|Sugars||26 grams||10 grams|
|Protein||5 grams||5 grams|
The light version has no fat, so we need to look at criteria #2 above (less than half the total calories come from fat). This means that the total calories per serving size needs to be at least 1/3 less (33%) than the total calories in the “reference food”. (Remember, the nutrition information here is per serving size.) In this case, the light version has 90 calories compared to 170 calories in the original version, which is about 47% less.
Notice that the blue label (from the light yogurt) says it has 40% fewer calories than “the leading low fat yogurt.” This doesn’t necessarily mean the same brand of low fat yogurt, it could also be a competitor.
Something else to pay attention to on this nutrition label is the amount of total carbohydrates and sugars. The light yogurt has less total carbohydrates and less sugar than the original yogurt. If you are trying to watch your calories and your carbs, the light version might be the better choice for you.
Finally, take a look at the ingredients lists.
Although they are not in the same order (meaning the amounts of the ingredients are not the same), the actual ingredients are mostly the same. The biggest difference is that the light yogurt uses aspartame as a sweetener, and has some different preservatives. If you are trying to avoid artificial sweeteners like aspartame, you might want to choose the original yogurt, even though it has more calories than the light version. (The price we pay for real sugar!)
Did you notice that the original yogurt says it is 99% fat free? We’ll get to that definition in a post soon… Stay tuned for more in the Finding Healthy Choices series!
Do you tend to buy the “light” versions of foods?
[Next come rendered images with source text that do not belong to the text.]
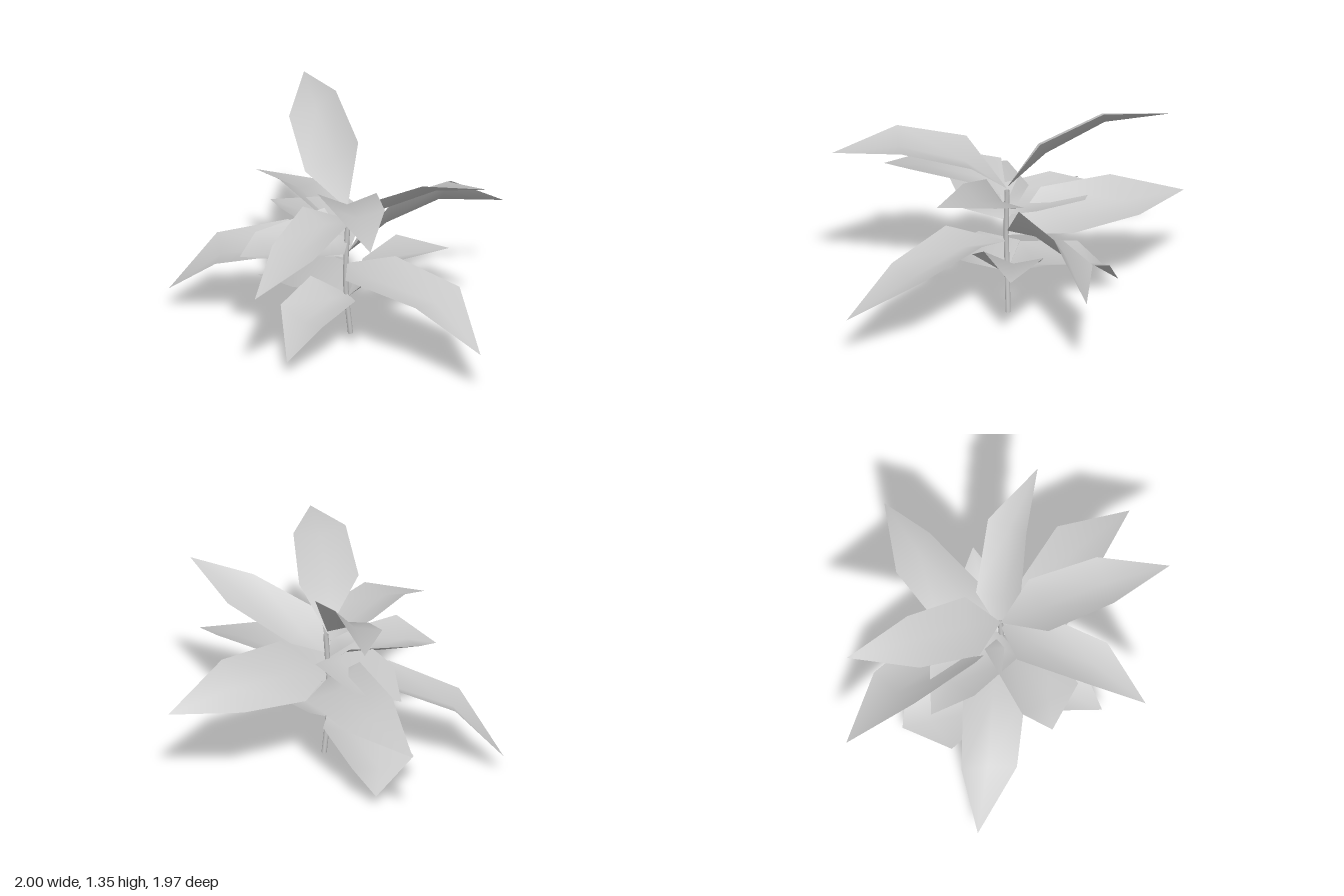
import * as THREE from 'three';

const v = (p) => new THREE.Vector3(...p);

export function createModel() {
  const model = new THREE.Group();
  model.name = 'pottingPlant';
  const grey = new THREE.MeshStandardMaterial({ color: 0xc8c8c8, side: THREE.DoubleSide });
  grey.name = 'plain grey';

  // Thin, slightly bowed stem
  const path = new THREE.CatmullRomCurve3(
    [[0.118, 0, -0.05], [0.092, 0.3, -0.038], [0.094, 0.55, -0.033], [0.108, 0.83, -0.042]].map(v));
  const stem = new THREE.Mesh(new THREE.TubeGeometry(path, 8, 0.016, 8), grey);
  stem.name = 'stem';
  model.add(stem);

  // Cap closes the foot of the stem
  const cap = new THREE.Mesh(new THREE.CircleGeometry(0.016, 8).rotateX(Math.PI / 2), grey);
  cap.position.set(0.118, 0.001, -0.05);
  cap.name = 'stemFoot';
  model.add(cap);

  // A leaf is a bent blade with a sunken midrib: pointed base, two V-shaped
  // cross-sections (near, far) and a pointed tip. side is half the near width,
  // farSide half the far width, which differs only on twisted leaves.
  function addLeaf(name, baseY, near, far, tip, side, farSide = side.map((c) => c * 0.88)) {
    const base = v([0.1, baseY, -0.04]), a = v(near), b = v(far), t = v(tip), s = v(side), s2 = v(farSide);
    if (s.clone().cross(b.clone().sub(a)).y < 0) {
      s.negate();
      s2.negate();
    }
    const section = (mid, half, along, sag) => {
      const down = half.clone().cross(along).normalize().multiplyScalar(-sag * half.length());
      return [mid.clone().add(half), mid.clone().add(down), mid.clone().sub(half)];
    };
    const pts = [base, ...section(a, s, b.clone().sub(base), 0.36), ...section(b, s2, t.clone().sub(a), 0.3), t];
    const g = new THREE.BufferGeometry().setFromPoints(pts);
    g.setIndex([0, 2, 1, 0, 3, 2, 1, 2, 4, 2, 5, 4, 2, 3, 5, 3, 6, 5, 4, 5, 7, 5, 6, 7]);
    g.computeVertexNormals();
    const leaf = new THREE.Mesh(g, grey);
    leaf.name = name;
    model.add(leaf);
  }

  // Lowest whorl
  addLeaf('lowLeafFront', 0.27, [0.025, 0.355, 0.06], [-0.14, 0.3, 0.34], [-0.2, 0.1, 0.566], [-0.15, 0.01, -0.13], [-0.136, 0.01, -0.12]);
  addLeaf('lowLeafBack', 0.27, [-0.075, 0.315, -0.18], [-0.305, 0.228, -0.483], [-0.285, 0.08, -0.64], [-0.16, -0.02, 0.135], [-0.167, -0.022, 0.137]);
  addLeaf('lowLeafLeft', 0.25, [0.17, 0.4, -0.05], [0.365, 0.54, -0.14], [0.7, 0.535, -0.195], [0, 0, -0.21]);
  // Middle whorl
  addLeaf('midLeafRight', 0.52, [-0.27, 0.612, -0.085], [-0.705, 0.49, -0.125], [-1, 0.16, -0.2], [0.015, -0.022, 0.19]);
  addLeaf('midLeafFrontLeft', 0.48, [0.265, 0.573, 0.19], [0.7, 0.53, 0.44], [0.995, 0.32, 0.755], [0.136, 0.017, -0.142]);
  addLeaf('midLeafBackRight', 0.52, [0.02, 0.685, -0.333], [-0.25, 0.688, -0.69], [-0.56, 0.587, -0.985], [-0.14, 0.066, 0.135]);
  addLeaf('midLeafBackLeft', 0.55, [0.27, 0.705, -0.285], [0.6, 0.735, -0.56], [0.97, 0.6, -0.725], [-0.093, -0.135, -0.115]);
  // Small upper leaves
  addLeaf('smallLeafRight', 0.62, [0.03, 0.735, 0.04], [-0.35, 0.722, 0.25], [-0.52, 0.644, 0.26], [-0.08, 0.06, -0.18], [-0.095, 0, -0.17]);
  addLeaf('smallLeafBack', 0.66, [0.03, 0.742, -0.08], [-0.225, 0.72, -0.34], [-0.415, 0.66, -0.47], [-0.115, 0.012, 0.15], [-0.105, 0.026, 0.132]);
  // Crown
  addLeaf('topLeafFrontRight', 0.78, [-0.01, 0.89, 0.13], [-0.168, 0.833, 0.535], [-0.367, 0.656, 0.825], [-0.15, 0.01, -0.075]);
  addLeaf('topLeafLeft', 0.7, [0.23, 0.88, -0.055], [0.635, 1.075, 0.01], [0.97, 1.155, 0.2], [-0.07, 0.045, 0.13]);
  addLeaf('topLeafFront', 0.84, [0.123, 1.075, 0.19], [0.24, 1.177, 0.595], [0.352, 1.1, 0.985], [-0.173, 0.015, 0.055]);
  addLeaf('topLeafBack', 0.85, [-0.014, 1.105, -0.213], [-0.17, 1.273, -0.572], [-0.265, 1.275, -0.975], [-0.157, -0.086, 0.04]);

  return model;
}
What else are you looking for when you make your food decisions?
[…] non-aerated drinks or chicken broth from time to time. Gradually, you can treat yourself with light foods such as cracker biscuits, bananas or conger (rice gruel). Stop eating if your nausea […]